• [PROBLEM DESCRIPTION]:
If a line in the entries below includes "circle", pick it out and copy it.

··· DATA RECORDS

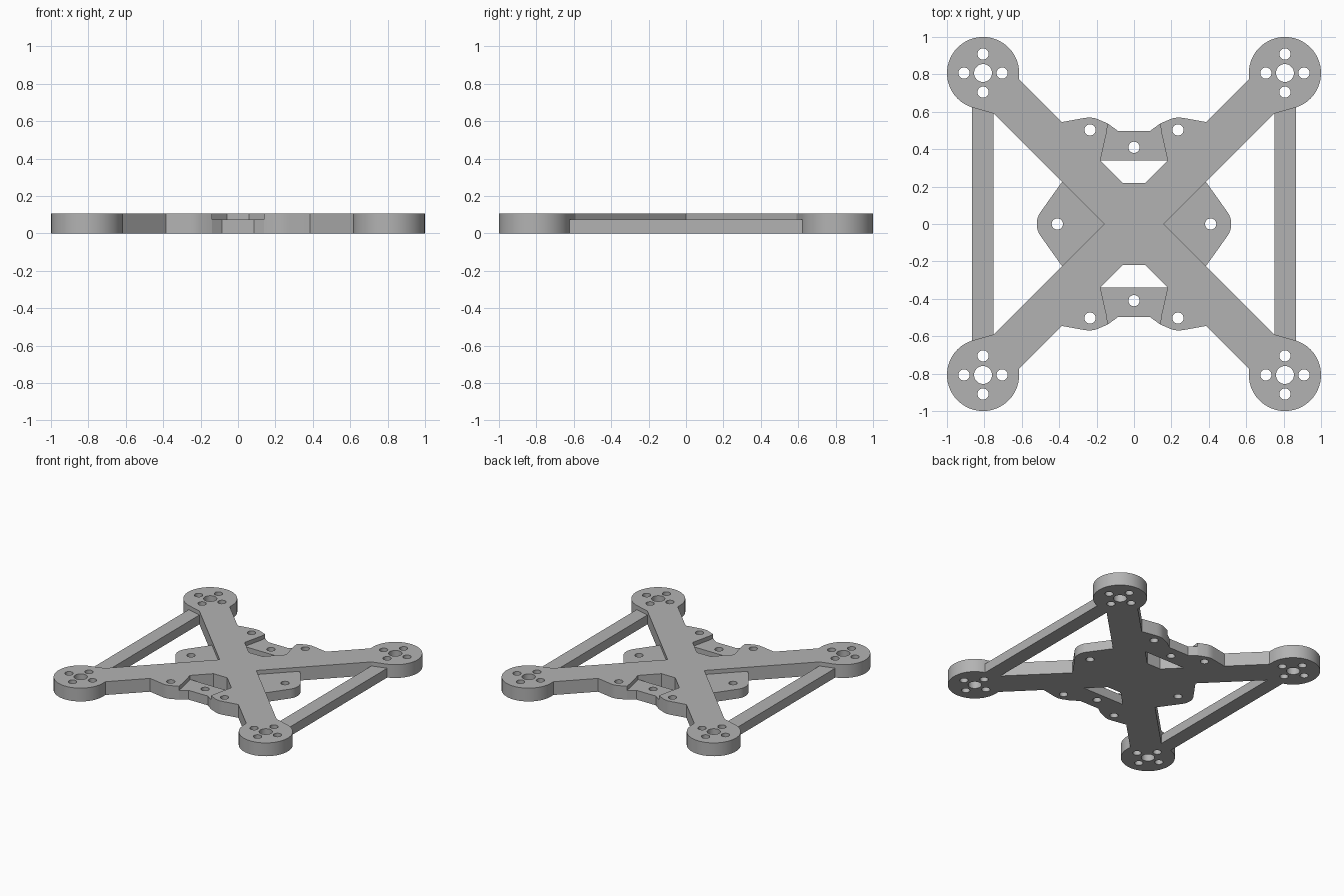
import bpy
import bmesh
from math import cos, sin, radians

cube = bpy.data.objects.get("Cube")
if cube:
    bpy.data.objects.remove(cube, do_unlink=True)

FULL, LOW = 0.105, 0.073      # plate thicknesses
MOTOR, PAD = 0.807, 0.193     # motor pad centre and radius
SCREW = 0.03                  # screw hole radius

grey = bpy.data.materials.new("plain grey")
grey.use_nodes = True
colour = (0.45, 0.45, 0.45, 1)
grey.diffuse_color = colour
grey.node_tree.nodes["Principled BSDF"].inputs["Base Color"].default_value = colour


def arc(cx, cy, r, start, end, steps):
    angles = [radians(start + (end - start) * i / steps) for i in range(steps + 1)]
    return [(cx + r * cos(a), cy + r * sin(a)) for a in angles]


def circle(cx, cy, r):
    return arc(cx, cy, r, 0, 360, 32)[:-1]


def mirror_x(points):
    return points + [(-x, y) for x, y in reversed(points) if abs(x) > 1e-5]


def mirror_y(points):
    return points + [(x, -y) for x, y in reversed(points) if abs(y) > 1e-5]


def flip(points, sx, sy):
    return [(x * sx, y * sy) for x, y in points]


def plate(name, outline, holes, height):
    """Extrude a flat outline with holes, resting on the floor."""
    curve = bpy.data.curves.new(name, "CURVE")
    curve.dimensions = "2D"
    curve.fill_mode = "BOTH"
    curve.extrude = height / 2
    for loop in [outline] + holes:
        spline = curve.splines.new("POLY")
        spline.points.add(len(loop) - 1)
        for p, (x, y) in zip(spline.points, loop):
            p.co = (x, y, 0, 1)
        spline.use_cyclic_u = True
    obj = bpy.data.objects.new(name, curve)
    bpy.context.collection.objects.link(obj)
    bpy.ops.object.select_all(action="DESELECT")
    obj.select_set(True)
    bpy.context.view_layer.objects.active = obj
    bpy.ops.object.convert(target="MESH")
    obj = bpy.context.object
    bm = bmesh.new()
    bm.from_mesh(obj.data)
    bmesh.ops.remove_doubles(bm, verts=bm.verts, dist=1e-5)
    bmesh.ops.translate(bm, verts=bm.verts, vec=(0, 0, height / 2))
    bmesh.ops.recalc_face_normals(bm, faces=bm.faces)
    bm.to_mesh(obj.data)
    bm.free()
    obj.data.materials.clear()
    obj.data.materials.append(grey)
    bpy.ops.object.shade_smooth_by_angle(angle=radians(25))


# Cross frame: one quarter outline, mirrored both ways
step = [(0.14, 0.537), (0.146, 0.49), (0.18, 0.34)]
pad_arc = arc(MOTOR, MOTOR, PAD, -72.5, 180, 36)
lobe = [(0.385, 0.545), (0.265, 0.567), (0.235, 0.57), (0.205, 0.565)]
quarter = [(0.16, 0), (0.75, 0.59)] + pad_arc + [(0.614, 0.774)] + lobe + step + [(0.06, 0.22)]
frame = mirror_y(mirror_x(quarter))

frame_holes = []
for sx in (1, -1):
    for sy in (1, -1):
        frame_holes.append(circle(sx * MOTOR, sy * MOTOR, 0.048))
        for dx, dy in ((1, 0), (-1, 0), (0, 1), (0, -1)):
            frame_holes.append(circle(sx * MOTOR + dx * 0.102, sy * MOTOR + dy * 0.102, SCREW))
        frame_holes.append(circle(sx * 0.235, sy * 0.503, SCREW))
plate("cross_frame", frame, frame_holes, FULL)

# Low bridges between the lobes
bridge = mirror_x(list(reversed(step)) + [(0.085, 0.497)])
for name, sy in (("back_bridge", 1), ("front_bridge", -1)):
    plate(name, flip(bridge, 1, sy), [circle(0, sy * 0.41, SCREW)], LOW)

# Low side wings and the long braces joining the motor pads
wing = mirror_y([(0.16, 0), (0.385, 0.225)] + arc(0.41, 0, 0.11, 35, 0, 8))
brace = mirror_y([(0.75, 0.59), pad_arc[0]])
for side, sx in (("left", 1), ("right", -1)):
    plate(side + "_wing", flip(wing, sx, 1), [circle(sx * 0.41, 0, SCREW)], LOW)
    plate(side + "_brace", flip(brace, sx, 1), [], LOW)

······

• [SOLUTION]:
def circle(cx, cy, r):
        frame_holes.append(circle(sx * MOTOR, sy * MOTOR, 0.048))
            frame_holes.append(circle(sx * MOTOR + dx * 0.102, sy * MOTOR + dy * 0.102, SCREW))
        frame_holes.append(circle(sx * 0.235, sy * 0.503, SCREW))
    plate(name, flip(bridge, 1, sy), [circle(0, sy * 0.41, SCREW)], LOW)
    plate(side + "_wing", flip(wing, sx, 1), [circle(sx * 0.41, 0, SCREW)], LOW)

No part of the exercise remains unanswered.